The regulation helped “insure that the competition among new entrants is not a race to the bottom.” She again cited the example of Mt. Gox, where “fatal flaws” caused investors to lose hundreds of millions of dollars worth of bitcoin – now billions, due to the higher exchange rate.

Vullo emphasized the agency’s focus on consumer welfare and industry compliance, saying:

“DFS and the states have helped set the standards through our application and examination processes to ensure that customer protection is taken seriously, and cybersecurity and [anti-money laundering] standards are respected.”

Vullo did not address criticism of the BitLicense, which many in the industry see as imposing sweeping, onerous requirements. Only a handful of companies have obtained the license, and New York State assemblyman Ron Kim submitted a bill in February to replace the framework. The bill remains in committee.

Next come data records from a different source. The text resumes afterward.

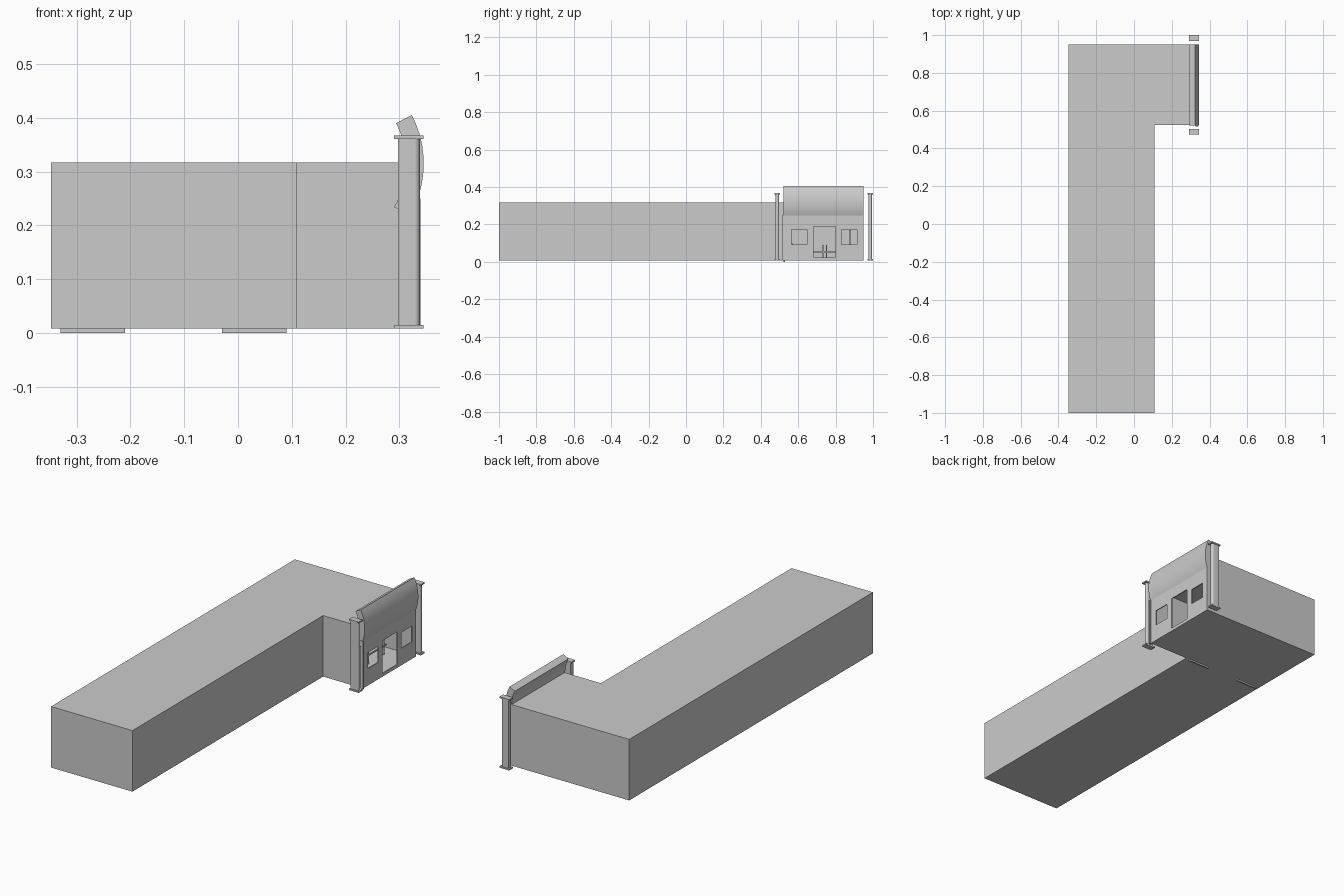
import bpy, bmesh, math

cube = bpy.data.objects.get("Cube")
if cube:
    bpy.data.objects.remove(cube, do_unlink=True)

grey = bpy.data.materials.new("light_grey")
grey.use_nodes = True
grey.diffuse_color = (0.6, 0.6, 0.6, 1)
grey.node_tree.nodes["Principled BSDF"].inputs["Base Color"].default_value = (0.6, 0.6, 0.6, 1)


def finish(name, bm):
    mesh = bpy.data.meshes.new(name)
    bmesh.ops.recalc_face_normals(bm, faces=bm.faces)
    bm.to_mesh(mesh)
    bm.free()
    mesh.materials.append(grey)
    obj = bpy.data.objects.new(name, mesh)
    bpy.context.collection.objects.link(obj)
    return obj


def box(name, x, y, z, open_front=False):
    """Box from (min, max) ranges; open_front drops the +x face."""
    bm = bmesh.new()
    bmesh.ops.create_cube(bm, size=1)
    for v in bm.verts:
        v.co = [r[0] if c < 0 else r[1] for c, r in zip(v.co, (x, y, z))]
    if open_front:
        bm.normal_update()
        faces = [f for f in bm.faces if f.normal.x > 0.5]
        bmesh.ops.delete(bm, geom=faces, context='FACES_ONLY')
    return finish(name, bm)


def prism(name, profile, axis, start, end):
    """Extrude a 2D profile along y (profile in x, z) or z (profile in x, y)."""
    bm = bmesh.new()
    depth = end - start
    if axis == 'y':
        verts = [bm.verts.new((a, start, b)) for a, b in profile]
        move = (0, depth, 0)
    else:
        verts = [bm.verts.new((a, b, start)) for a, b in profile]
        move = (0, 0, depth)
    face = bm.faces.new(verts)
    ext = bmesh.ops.extrude_face_region(bm, geom=[face], use_keep_orig=True)
    bmesh.ops.translate(bm, vec=move,
                        verts=[g for g in ext["geom"] if isinstance(g, bmesh.types.BMVert)])
    obj = finish(name, bm)
    bpy.ops.object.select_all(action='DESELECT')
    obj.select_set(True)
    bpy.context.view_layer.objects.active = obj
    bpy.ops.object.shade_smooth_by_angle(angle=math.radians(30))
    return obj


def thicken(obj, amount):
    mod = obj.modifiers.new("thickness", 'SOLIDIFY')
    mod.thickness = amount
    mod.offset = -1


LEFT, FLOOR, TOP = -0.347, 0.008, 0.317
FACE, SPLIT, BACK = 0.333, 0.525, 0.95

# Long hall and the hollow entrance room behind it
box("long_hall", (LEFT, 0.109), (-1, SPLIT), (FLOOR, TOP))
room = box("entrance_room", (LEFT, FACE - 0.003), (SPLIT, BACK), (FLOOR, TOP), open_front=True)
thicken(room, 0.002)

# Inner doors whose sills reach below the floor
for i, x in enumerate((-0.27, 0.03)):
    box(f"inner_door_{i + 1}", (x - 0.06, x + 0.06), (SPLIT - 0.004, SPLIT + 0.004), (0, 0.13))

# Shop front with a door and two windows left open
openings = [(0.563, 0.646, 0.094, 0.174), (0.681, 0.799, 0.024, 0.19), (0.832, 0.915, 0.094, 0.174)]
ys = sorted({SPLIT, BACK, *(v for o in openings for v in o[:2])})
zs = sorted({FLOOR, TOP, *(v for o in openings for v in o[2:])})
bm = bmesh.new()
for y0, y1 in zip(ys, ys[1:]):
    for z0, z1 in zip(zs, zs[1:]):
        cy, cz = (y0 + y1) / 2, (z0 + z1) / 2
        if any(a < cy < b and c < cz < d for a, b, c, d in openings):
            continue
        bm.faces.new([bm.verts.new((FACE, y, z)) for y, z in ((y0, z0), (y1, z0), (y1, z1), (y0, z1))])
bmesh.ops.remove_doubles(bm, verts=bm.verts, dist=0.0001)
for f in bm.faces:
    f.normal_update()
front = finish("shop_front", bm)
if front.data.polygons[0].normal.x < 0:
    front.data.flip_normals()
thicken(front, 0.005)

# Narrow pilaster at the near end of the shop front
box("front_pilaster", (0.325, 0.339), (0.516, SPLIT), (FLOOR, 0.25))

# Low rail and posts inside the room
box("rail", (0.198, 0.204), (0.56, 0.9), (0.05, 0.056))
for i, (y, top) in enumerate(((0.567, 0.1), (0.734, 0.09), (0.752, 0.09), (0.878, 0.17))):
    box(f"rail_post_{i + 1}", (0.198, 0.204), (y - 0.003, y + 0.003), (FLOOR, top))

# Curved canopy: a thick arc swept along the shop front
radius, cx, cz, thick = 0.195, 0.15, 0.315, 0.033
angles = [math.radians(-30 + i * 57.5 / 16) for i in range(17)]
arc = [(cx + radius * math.cos(a), cz + radius * math.sin(a)) for a in angles]
inner = [(cx + (radius - thick) * math.cos(a), cz + (radius - thick) * math.sin(a)) for a in angles]
prism("curved_canopy", arc + inner[::-1], 'y', 0.521, BACK)

# Round-fronted columns with a plinth and a cap
half = 0.0105
for side, y in (("near", 0.488), ("far", 0.985)):
    nose = [(0.3275 + half * math.sin(t), y - half * math.cos(t))
            for t in (math.pi * i / 12 for i in range(13))]
    prism(f"{side}_column", [(0.297, y - half)] + nose + [(0.297, y + half)], 'z', 0.012, 0.362)
    for part, z in (("plinth", 0.008), ("cap", 0.36)):
        box(f"{side}_column_{part}", (0.29, 0.345), (y - 0.015, y + 0.015), (z, z + 0.007))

Kim told CoinDesk last month that “one person, the superintendent from one state government agency, has way too much power over the current regulations, without any oversight.”

The Department of Financial Services did not immediately respond to a request for comment.

Manhattan image via Shutterstock.

The leader in blockchain news, CoinDesk is a media outlet that strives for the highest journalistic standards and abides by a strict set of editorial policies. CoinDesk is an independent operating subsidiary of Digital Currency Group, which invests in cryptocurrencies and blockchain startups.